** TASK BRIEF **
Which lines of the data contain the string "verts"? Copy every one.
------ DATA LISTING
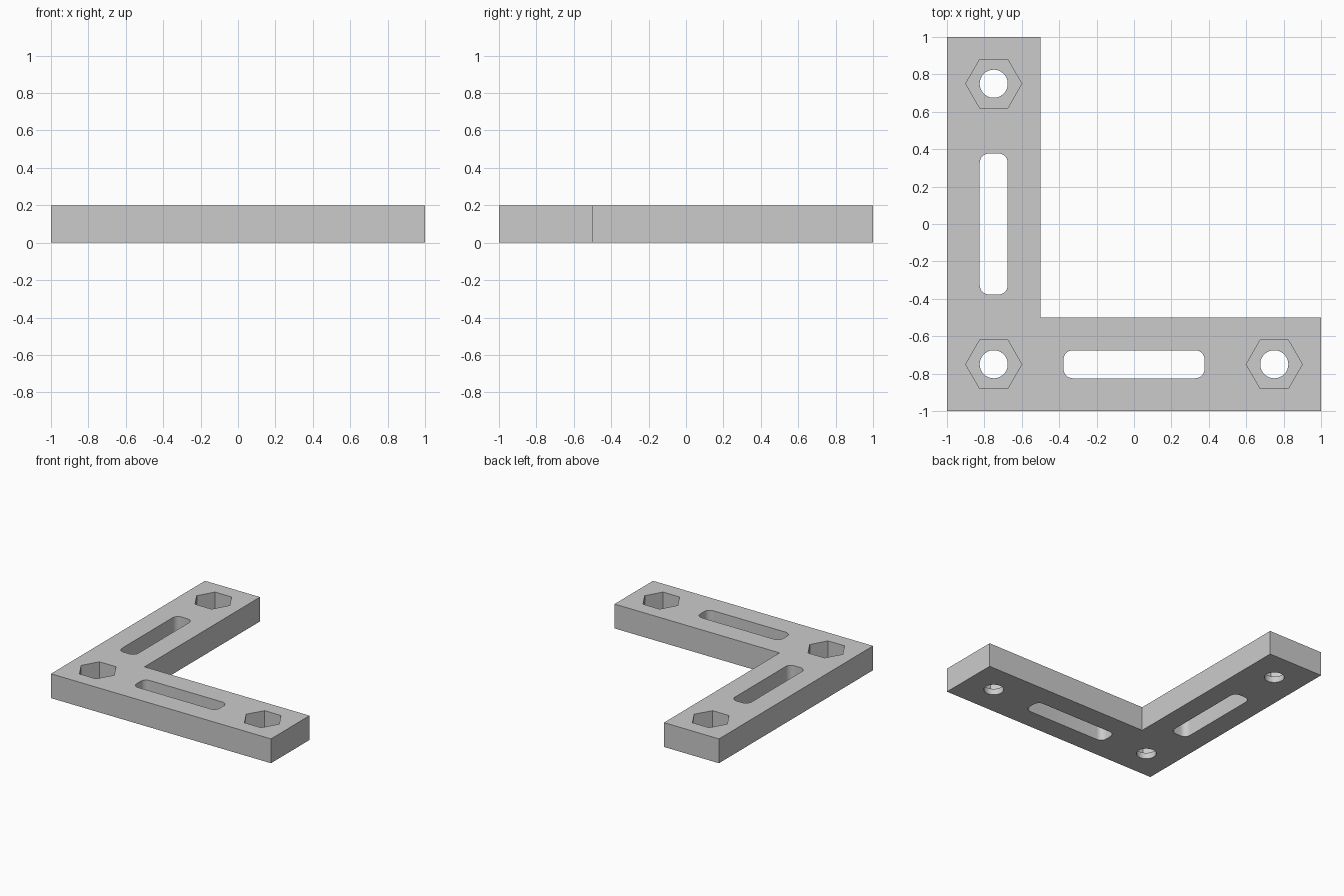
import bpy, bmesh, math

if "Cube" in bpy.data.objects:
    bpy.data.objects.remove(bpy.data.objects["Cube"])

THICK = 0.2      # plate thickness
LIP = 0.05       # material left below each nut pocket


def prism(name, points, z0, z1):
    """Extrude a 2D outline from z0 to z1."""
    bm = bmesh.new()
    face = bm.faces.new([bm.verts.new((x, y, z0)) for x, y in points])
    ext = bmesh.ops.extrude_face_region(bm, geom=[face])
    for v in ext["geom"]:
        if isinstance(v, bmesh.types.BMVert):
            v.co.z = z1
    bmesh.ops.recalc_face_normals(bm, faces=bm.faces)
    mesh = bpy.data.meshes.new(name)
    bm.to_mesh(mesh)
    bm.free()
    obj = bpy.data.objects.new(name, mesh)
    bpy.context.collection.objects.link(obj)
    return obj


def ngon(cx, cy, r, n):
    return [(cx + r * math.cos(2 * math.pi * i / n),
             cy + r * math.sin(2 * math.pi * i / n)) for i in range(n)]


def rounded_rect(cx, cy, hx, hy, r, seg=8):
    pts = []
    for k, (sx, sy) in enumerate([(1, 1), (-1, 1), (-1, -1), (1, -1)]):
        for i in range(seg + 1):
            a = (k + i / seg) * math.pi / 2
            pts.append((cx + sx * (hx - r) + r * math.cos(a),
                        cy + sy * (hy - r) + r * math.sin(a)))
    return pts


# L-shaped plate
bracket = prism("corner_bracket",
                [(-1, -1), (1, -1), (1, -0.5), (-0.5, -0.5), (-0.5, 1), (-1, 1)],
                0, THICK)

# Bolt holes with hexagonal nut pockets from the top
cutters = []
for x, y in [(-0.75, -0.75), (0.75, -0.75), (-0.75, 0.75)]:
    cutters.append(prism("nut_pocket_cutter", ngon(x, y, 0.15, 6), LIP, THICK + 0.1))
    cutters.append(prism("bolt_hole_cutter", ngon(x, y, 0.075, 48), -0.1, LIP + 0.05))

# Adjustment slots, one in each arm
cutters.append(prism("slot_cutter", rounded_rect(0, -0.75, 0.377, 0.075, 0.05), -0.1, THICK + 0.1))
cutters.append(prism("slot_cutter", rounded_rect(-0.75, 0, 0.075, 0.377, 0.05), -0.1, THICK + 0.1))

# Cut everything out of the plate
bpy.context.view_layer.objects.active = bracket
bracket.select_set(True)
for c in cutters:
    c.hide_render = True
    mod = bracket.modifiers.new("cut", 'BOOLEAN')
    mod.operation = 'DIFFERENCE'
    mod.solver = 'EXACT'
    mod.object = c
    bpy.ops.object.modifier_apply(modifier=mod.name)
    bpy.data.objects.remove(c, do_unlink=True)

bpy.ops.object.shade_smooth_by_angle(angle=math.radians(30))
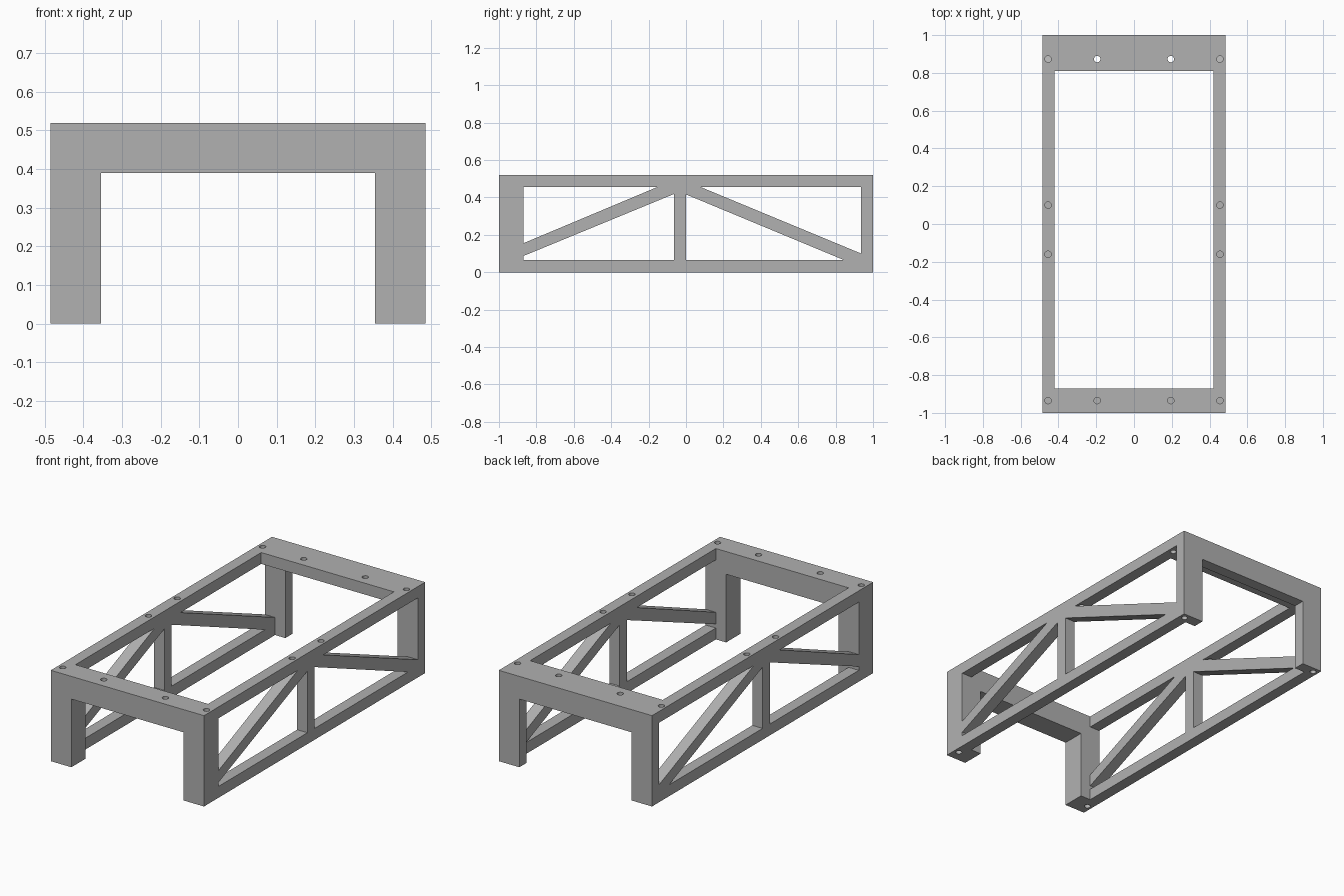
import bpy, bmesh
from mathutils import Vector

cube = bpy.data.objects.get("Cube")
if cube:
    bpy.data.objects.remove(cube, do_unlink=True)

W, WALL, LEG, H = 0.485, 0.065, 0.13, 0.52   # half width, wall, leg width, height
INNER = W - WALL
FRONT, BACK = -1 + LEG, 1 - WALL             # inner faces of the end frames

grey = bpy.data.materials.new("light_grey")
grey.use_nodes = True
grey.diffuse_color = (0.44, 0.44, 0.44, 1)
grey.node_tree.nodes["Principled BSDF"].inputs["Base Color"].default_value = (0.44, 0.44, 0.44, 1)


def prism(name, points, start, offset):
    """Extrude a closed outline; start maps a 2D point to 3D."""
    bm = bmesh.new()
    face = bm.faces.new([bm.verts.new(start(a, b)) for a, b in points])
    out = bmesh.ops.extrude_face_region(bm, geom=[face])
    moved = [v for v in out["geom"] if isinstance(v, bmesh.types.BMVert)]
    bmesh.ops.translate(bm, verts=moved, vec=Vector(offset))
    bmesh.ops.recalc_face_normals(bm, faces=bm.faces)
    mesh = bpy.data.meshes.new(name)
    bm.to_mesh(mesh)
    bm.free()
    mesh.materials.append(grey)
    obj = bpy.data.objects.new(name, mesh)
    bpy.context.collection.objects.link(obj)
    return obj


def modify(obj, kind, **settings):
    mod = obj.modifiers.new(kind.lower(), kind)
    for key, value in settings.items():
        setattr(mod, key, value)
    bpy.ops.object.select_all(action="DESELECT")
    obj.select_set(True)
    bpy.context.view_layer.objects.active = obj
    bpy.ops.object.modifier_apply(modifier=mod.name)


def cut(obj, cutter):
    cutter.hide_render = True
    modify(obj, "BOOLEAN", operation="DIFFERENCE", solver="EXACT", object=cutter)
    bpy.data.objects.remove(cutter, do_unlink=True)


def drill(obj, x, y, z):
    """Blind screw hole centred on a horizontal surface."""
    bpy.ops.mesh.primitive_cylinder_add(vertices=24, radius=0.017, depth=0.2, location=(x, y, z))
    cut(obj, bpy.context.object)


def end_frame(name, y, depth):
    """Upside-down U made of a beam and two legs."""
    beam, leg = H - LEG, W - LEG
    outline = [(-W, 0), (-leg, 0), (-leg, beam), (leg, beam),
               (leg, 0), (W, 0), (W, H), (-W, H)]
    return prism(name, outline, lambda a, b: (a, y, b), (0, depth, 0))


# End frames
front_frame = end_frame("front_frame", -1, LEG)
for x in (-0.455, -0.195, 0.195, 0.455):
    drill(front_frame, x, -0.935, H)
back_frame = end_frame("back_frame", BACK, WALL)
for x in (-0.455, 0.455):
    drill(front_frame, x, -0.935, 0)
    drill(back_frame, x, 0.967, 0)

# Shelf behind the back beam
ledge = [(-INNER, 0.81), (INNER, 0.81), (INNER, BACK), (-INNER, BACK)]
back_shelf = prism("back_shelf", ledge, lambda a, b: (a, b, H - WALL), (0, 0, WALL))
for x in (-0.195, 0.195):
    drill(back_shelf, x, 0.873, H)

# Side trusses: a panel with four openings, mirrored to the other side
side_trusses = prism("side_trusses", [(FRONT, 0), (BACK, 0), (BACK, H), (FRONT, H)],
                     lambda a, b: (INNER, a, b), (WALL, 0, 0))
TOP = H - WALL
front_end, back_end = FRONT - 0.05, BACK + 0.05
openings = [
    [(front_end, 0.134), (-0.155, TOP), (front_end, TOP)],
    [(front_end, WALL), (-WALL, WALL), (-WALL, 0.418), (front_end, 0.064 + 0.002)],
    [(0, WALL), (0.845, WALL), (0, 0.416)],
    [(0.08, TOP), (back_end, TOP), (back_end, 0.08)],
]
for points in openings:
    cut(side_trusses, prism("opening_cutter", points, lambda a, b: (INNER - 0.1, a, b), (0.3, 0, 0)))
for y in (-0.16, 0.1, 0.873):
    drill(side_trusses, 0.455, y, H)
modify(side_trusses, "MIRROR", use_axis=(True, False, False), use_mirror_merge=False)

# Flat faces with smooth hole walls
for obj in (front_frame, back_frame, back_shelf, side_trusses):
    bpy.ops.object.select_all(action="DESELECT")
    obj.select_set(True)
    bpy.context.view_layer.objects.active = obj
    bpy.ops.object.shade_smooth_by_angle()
------------
** EXERCISE ANSWER **
    face = bm.faces.new([bm.verts.new((x, y, z0)) for x, y in points])
    face = bm.faces.new([bm.verts.new(start(a, b)) for a, b in points])
    bmesh.ops.translate(bm, verts=moved, vec=Vector(offset))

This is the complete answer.